When Guy was released in 1188, he returned to a desperate situation, for himself and for the kingdom. The Franks had retained control of Tyre (mod. Soûr, Lebanon) with the help of Conrad of Montferrat, a brother of Sibyl’s first husband, who had joined the Ibelin clan in opposing Guy. In 1189 Conrad refused to allow Guy entry into Tyre, so Guy laid siege to the city. Here he gained the assistance of men who had arrived from Europe on the Third Crusade (11891192). However, the deaths of Sibyl and her two daughters in 1190 further weakened Guy’s claim to the throne. The Ibelins proclaimed Isabella queen, divorced her from Humphrey IV of Toron, and married her to Conrad. Guy refused to acknowledge Conrad and attacked the Muslim- held city of Acre (mod. ‘Akko, Israel).

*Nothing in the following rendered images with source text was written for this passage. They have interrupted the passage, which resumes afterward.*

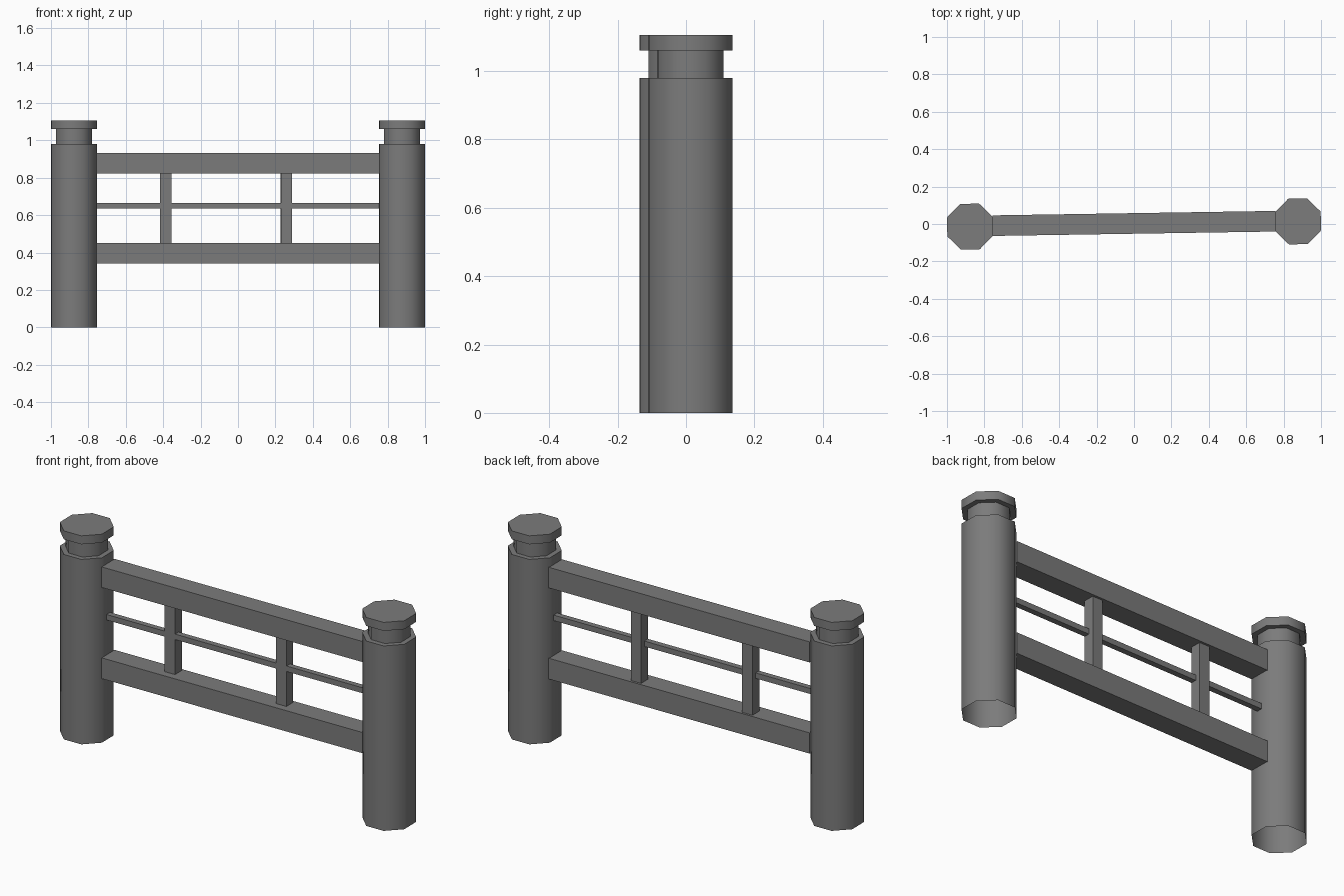
import bpy, bmesh
from math import radians, pi, cos, sin
from mathutils import Matrix

if "Cube" in bpy.data.objects:
    bpy.data.objects.remove(bpy.data.objects["Cube"])

TURN = Matrix.Rotation(radians(0.9), 4, 'Z')  # whole fence sits slightly askew

# Dark grey for every part
dark = bpy.data.materials.new("dark_grey")
dark.diffuse_color = (0.2, 0.2, 0.2, 1)
dark.use_nodes = True
dark.node_tree.nodes["Principled BSDF"].inputs["Base Color"].default_value = dark.diffuse_color


def finish(name, bm, smooth=False):
    bmesh.ops.recalc_face_normals(bm, faces=bm.faces)
    bm.transform(TURN)
    me = bpy.data.meshes.new(name)
    bm.to_mesh(me)
    bm.free()
    me.materials.append(dark)
    ob = bpy.data.objects.new(name, me)
    bpy.context.collection.objects.link(ob)
    if smooth:
        bpy.ops.object.select_all(action='DESELECT')
        ob.select_set(True)
        bpy.context.view_layer.objects.active = ob
        bpy.ops.object.shade_smooth_by_angle(angle=radians(50))
    return ob


def box(name, x0, x1, y0, y1, z0, z1):
    bm = bmesh.new()
    bmesh.ops.create_cube(bm, size=1)
    for v in bm.verts:
        v.co.x = x1 if v.co.x > 0 else x0
        v.co.y = y1 if v.co.y > 0 else y0
        v.co.z = z1 if v.co.z > 0 else z0
    return finish(name, bm)


# Octagonal post: (half width across flats, height), open underneath
PROFILE = [(0.122, 0), (0.122, 0.98), (0.096, 0.98),
           (0.096, 1.06), (0.122, 1.06), (0.122, 1.105)]


def post(name, cx):
    bm = bmesh.new()
    rings = []
    for half, z in PROFILE:
        r = half / cos(pi / 8)
        rings.append([bm.verts.new((cx + r * cos((i + 0.5) * pi / 4),
                                    r * sin((i + 0.5) * pi / 4), z))
                      for i in range(8)])
    for a, b in zip(rings, rings[1:]):
        for i in range(8):
            j = (i + 1) % 8
            bm.faces.new((a[i], a[j], b[j], b[i]))
    bm.faces.new(rings[-1])
    return finish(name, bm, True)


post("left_post", -0.877)
post("right_post", 0.877)

# Thick horizontal rails
box("upper_rail", -0.757, 0.757, -0.052, 0.058, 0.823, 0.932)
box("lower_rail", -0.757, 0.757, -0.052, 0.058, 0.34, 0.45)

# Thin middle rod, nearly flush with the front of the uprights
box("middle_rod", -0.757, 0.757, -0.011, 0.019, 0.635, 0.664)

# Uprights between the rails
for name, x in (("left_upright", -0.387), ("right_upright", 0.259)):
    box(name, x - 0.03, x + 0.03, -0.012, 0.046, 0.445, 0.83)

At this point, Philip II Augustus, king of France, arrived in Outremer. He supported Conrad; together the two joined the siege of Acre in 1191. Guy then left for Cyprus, where he helped Richard I of England conquer the island. Because Richard backed Guy’s claim, his problems with Philip grew. Finally the two kings arranged that Guy would reign and Conrad would be his heir. In July 1191 Acre fell to the crusaders and Philip returned to France. Conrad then moved to exclude Guy from power. By this point, Richard’s support for Guy’s kingship had worn thin. He sold the island of Cyprus to Guy, hoping this would ease the tension.
In April 1192 Conrad was assassinated. His widow, Queen Isabella I, retained the throne, and the barons quickly married her off to Henry of Champagne. Guy then took part in an unsuccessful scheme to wrest Tyre from Henry’s grasp. Richard withdrew all aid for Guy and left Outremer later that year. Realizing that his hopes for the throne could not be realized, Guy moved to Cyprus with his remaining supporters. He encouraged magnates from the mainland to relocate, offering land and money fiefs as an incentive. Great families of Outremer built up estates on the island as well as the mainland; their interests in both places shaped politics over the next century. Guy died in late 1194. His brother Aimery became lord and later king of Cyprus. This kingdom stayed in the hands of the Lusignan family until 1489.